Problem:
Take every line from the data that has the word "verts" in it.

*** Opening Available data ***

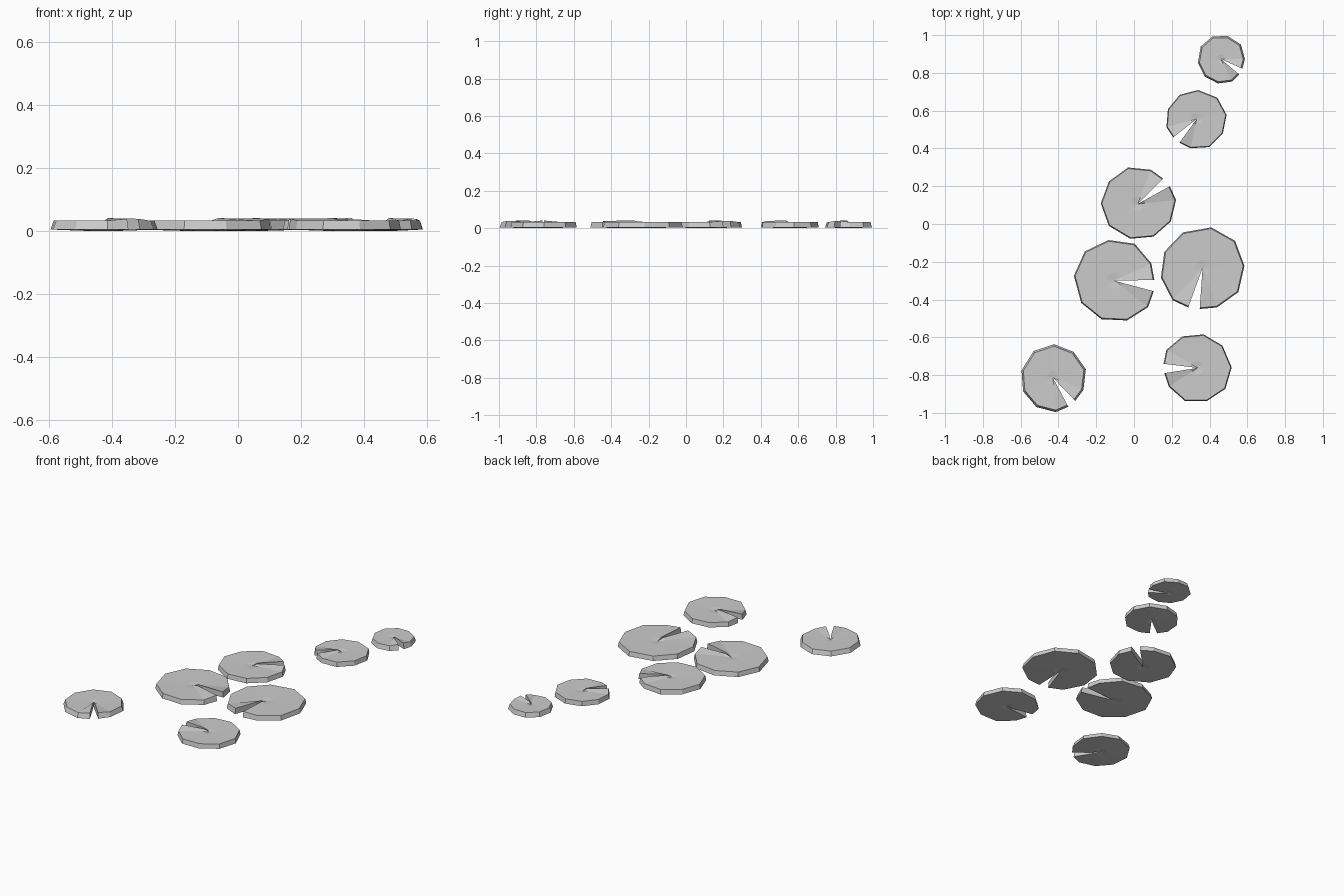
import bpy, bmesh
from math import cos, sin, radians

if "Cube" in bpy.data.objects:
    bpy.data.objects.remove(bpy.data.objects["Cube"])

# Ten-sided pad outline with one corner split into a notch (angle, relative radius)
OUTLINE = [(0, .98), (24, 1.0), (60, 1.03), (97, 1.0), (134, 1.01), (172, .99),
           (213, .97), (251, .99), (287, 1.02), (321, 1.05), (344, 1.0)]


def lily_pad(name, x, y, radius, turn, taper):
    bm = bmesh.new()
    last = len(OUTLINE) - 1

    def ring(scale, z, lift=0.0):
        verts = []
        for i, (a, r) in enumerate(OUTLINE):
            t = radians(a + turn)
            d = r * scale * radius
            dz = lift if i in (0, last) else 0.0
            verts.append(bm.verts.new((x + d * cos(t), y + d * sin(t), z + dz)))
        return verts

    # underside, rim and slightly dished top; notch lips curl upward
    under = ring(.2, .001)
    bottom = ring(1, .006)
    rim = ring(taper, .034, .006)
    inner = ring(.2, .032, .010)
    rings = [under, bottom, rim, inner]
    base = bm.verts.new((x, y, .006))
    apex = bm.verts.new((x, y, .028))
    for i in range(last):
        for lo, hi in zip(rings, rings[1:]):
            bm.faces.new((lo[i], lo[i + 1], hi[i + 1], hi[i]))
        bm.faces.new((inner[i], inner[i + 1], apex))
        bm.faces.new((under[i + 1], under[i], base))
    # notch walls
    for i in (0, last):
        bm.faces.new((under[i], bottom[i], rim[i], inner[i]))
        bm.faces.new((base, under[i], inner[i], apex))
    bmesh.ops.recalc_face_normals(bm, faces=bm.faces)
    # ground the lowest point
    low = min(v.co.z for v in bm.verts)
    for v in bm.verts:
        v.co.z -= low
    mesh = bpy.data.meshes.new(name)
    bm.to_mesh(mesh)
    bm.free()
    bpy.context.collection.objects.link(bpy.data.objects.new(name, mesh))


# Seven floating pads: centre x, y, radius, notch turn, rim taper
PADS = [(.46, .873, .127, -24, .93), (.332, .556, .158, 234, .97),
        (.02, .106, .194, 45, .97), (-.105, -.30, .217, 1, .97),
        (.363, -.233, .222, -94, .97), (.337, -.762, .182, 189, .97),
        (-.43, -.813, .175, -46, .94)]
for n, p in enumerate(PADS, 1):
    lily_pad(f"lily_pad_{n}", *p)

*** Closing Available data ***
*** Opening Available data ***

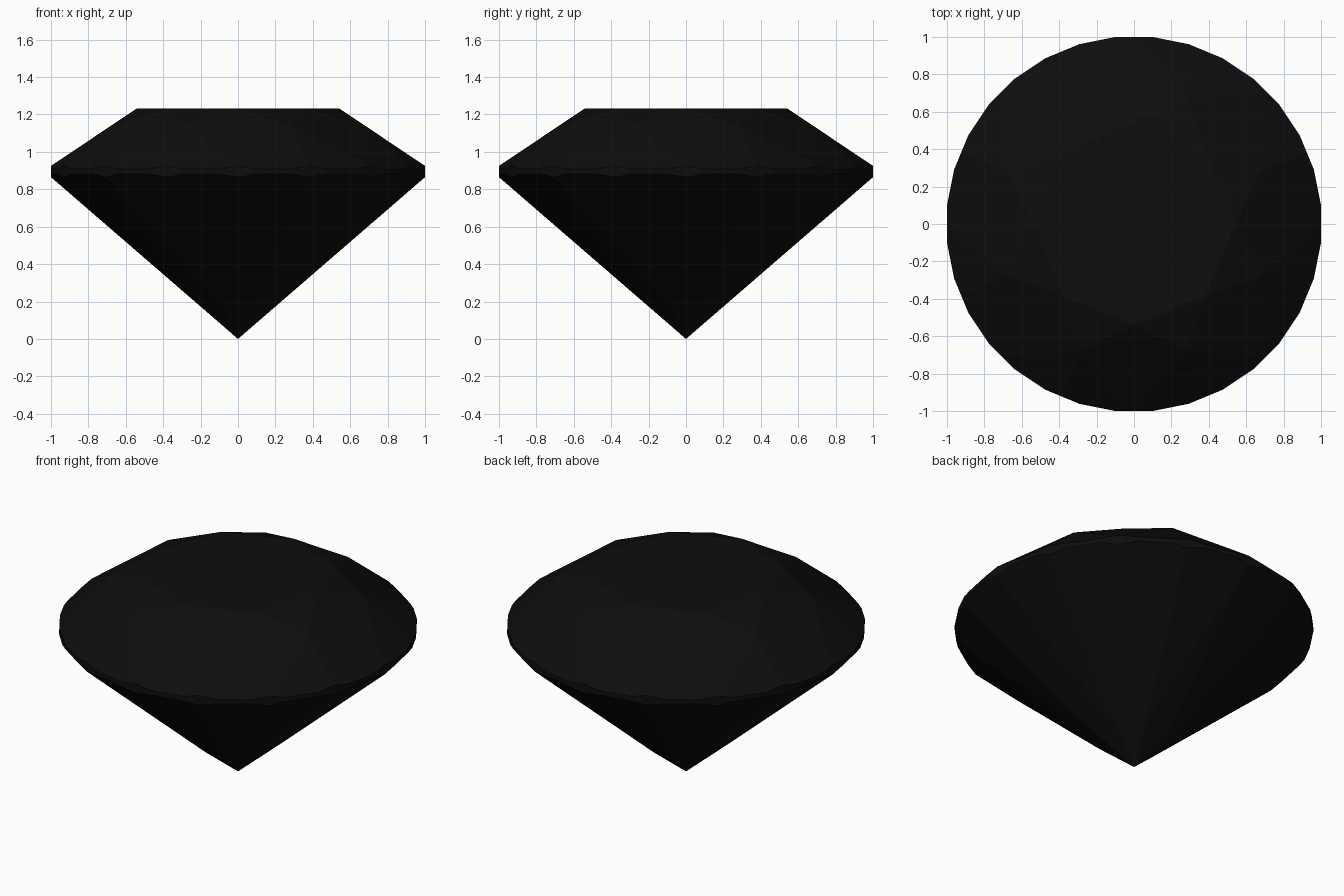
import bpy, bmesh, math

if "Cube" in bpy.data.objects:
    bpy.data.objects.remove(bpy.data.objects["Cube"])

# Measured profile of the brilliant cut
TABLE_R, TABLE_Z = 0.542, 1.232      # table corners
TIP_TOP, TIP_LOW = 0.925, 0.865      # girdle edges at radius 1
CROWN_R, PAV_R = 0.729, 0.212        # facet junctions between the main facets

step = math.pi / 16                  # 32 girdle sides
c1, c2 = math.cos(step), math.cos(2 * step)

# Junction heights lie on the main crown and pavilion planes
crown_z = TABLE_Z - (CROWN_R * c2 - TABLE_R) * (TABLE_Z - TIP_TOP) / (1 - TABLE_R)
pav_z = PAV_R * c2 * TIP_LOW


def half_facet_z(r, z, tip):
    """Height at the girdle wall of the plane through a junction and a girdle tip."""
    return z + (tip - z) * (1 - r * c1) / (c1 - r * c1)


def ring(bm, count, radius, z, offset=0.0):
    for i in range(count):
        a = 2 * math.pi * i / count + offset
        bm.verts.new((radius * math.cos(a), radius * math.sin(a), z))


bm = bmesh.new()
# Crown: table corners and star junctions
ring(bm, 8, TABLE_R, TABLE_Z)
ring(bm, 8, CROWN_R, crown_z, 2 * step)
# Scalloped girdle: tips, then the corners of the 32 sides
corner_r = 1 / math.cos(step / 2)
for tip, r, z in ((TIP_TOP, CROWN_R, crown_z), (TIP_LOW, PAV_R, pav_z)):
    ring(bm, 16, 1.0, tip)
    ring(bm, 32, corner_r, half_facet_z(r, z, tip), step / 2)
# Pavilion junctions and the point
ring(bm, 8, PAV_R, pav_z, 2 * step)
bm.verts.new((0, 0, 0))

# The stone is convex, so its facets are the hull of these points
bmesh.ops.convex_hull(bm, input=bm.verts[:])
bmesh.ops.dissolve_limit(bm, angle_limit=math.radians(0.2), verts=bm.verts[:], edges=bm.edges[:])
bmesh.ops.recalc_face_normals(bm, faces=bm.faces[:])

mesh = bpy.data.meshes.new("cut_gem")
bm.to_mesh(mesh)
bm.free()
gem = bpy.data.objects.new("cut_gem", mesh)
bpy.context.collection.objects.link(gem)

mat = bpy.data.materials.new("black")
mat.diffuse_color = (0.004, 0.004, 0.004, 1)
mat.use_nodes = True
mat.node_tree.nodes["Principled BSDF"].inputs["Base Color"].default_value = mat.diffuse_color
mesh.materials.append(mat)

*** Closing Available data ***

Answer to the problem:
        verts = []
            verts.append(bm.verts.new((x + d * cos(t), y + d * sin(t), z + dz)))
        return verts
    base = bm.verts.new((x, y, .006))
    apex = bm.verts.new((x, y, .028))
    low = min(v.co.z for v in bm.verts)
    for v in bm.verts:
        bm.verts.new((radius * math.cos(a), radius * math.sin(a), z))
bm.verts.new((0, 0, 0))
bmesh.ops.convex_hull(bm, input=bm.verts[:])
bmesh.ops.dissolve_limit(bm, angle_limit=math.radians(0.2), verts=bm.verts[:], edges=bm.edges[:])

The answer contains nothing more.